* [What the task asks] Set down exactly the lines below, from the one containing "at(outer, 0), stone)" through the final line, and include no others.

Items listed in a dataset:
[Start of section]

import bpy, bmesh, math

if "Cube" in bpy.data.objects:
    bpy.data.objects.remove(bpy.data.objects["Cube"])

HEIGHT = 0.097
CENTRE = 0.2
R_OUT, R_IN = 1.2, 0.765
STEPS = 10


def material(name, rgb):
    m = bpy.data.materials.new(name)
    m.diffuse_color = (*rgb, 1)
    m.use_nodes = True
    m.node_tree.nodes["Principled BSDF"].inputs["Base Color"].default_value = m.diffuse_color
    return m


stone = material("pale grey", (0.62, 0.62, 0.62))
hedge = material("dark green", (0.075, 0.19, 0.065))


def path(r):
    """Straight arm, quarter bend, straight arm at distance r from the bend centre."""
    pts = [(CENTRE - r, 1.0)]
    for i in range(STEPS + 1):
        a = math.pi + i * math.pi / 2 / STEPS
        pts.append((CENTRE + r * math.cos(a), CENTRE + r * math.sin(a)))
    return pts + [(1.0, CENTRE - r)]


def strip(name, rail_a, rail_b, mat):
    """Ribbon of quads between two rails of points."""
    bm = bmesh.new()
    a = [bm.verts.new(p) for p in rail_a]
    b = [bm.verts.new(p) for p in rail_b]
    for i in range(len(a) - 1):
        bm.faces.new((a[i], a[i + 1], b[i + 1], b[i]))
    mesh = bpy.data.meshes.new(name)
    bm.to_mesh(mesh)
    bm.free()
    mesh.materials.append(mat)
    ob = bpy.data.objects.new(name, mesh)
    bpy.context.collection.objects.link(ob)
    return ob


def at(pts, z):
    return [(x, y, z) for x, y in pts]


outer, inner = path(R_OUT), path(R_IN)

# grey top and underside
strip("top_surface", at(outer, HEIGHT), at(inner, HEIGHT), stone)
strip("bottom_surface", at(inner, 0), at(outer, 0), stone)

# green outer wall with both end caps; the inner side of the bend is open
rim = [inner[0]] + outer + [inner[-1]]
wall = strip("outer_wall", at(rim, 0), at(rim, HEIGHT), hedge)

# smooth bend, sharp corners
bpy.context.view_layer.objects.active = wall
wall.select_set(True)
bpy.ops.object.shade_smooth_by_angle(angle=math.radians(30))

[End of section]

* [Written solution]
strip("bottom_surface", at(inner, 0), at(outer, 0), stone)

# green outer wall with both end caps; the inner side of the bend is open
rim = [inner[0]] + outer + [inner[-1]]
wall = strip("outer_wall", at(rim, 0), at(rim, HEIGHT), hedge)

# smooth bend, sharp corners
bpy.context.view_layer.objects.active = wall
wall.select_set(True)
bpy.ops.object.shade_smooth_by_angle(angle=math.radians(30))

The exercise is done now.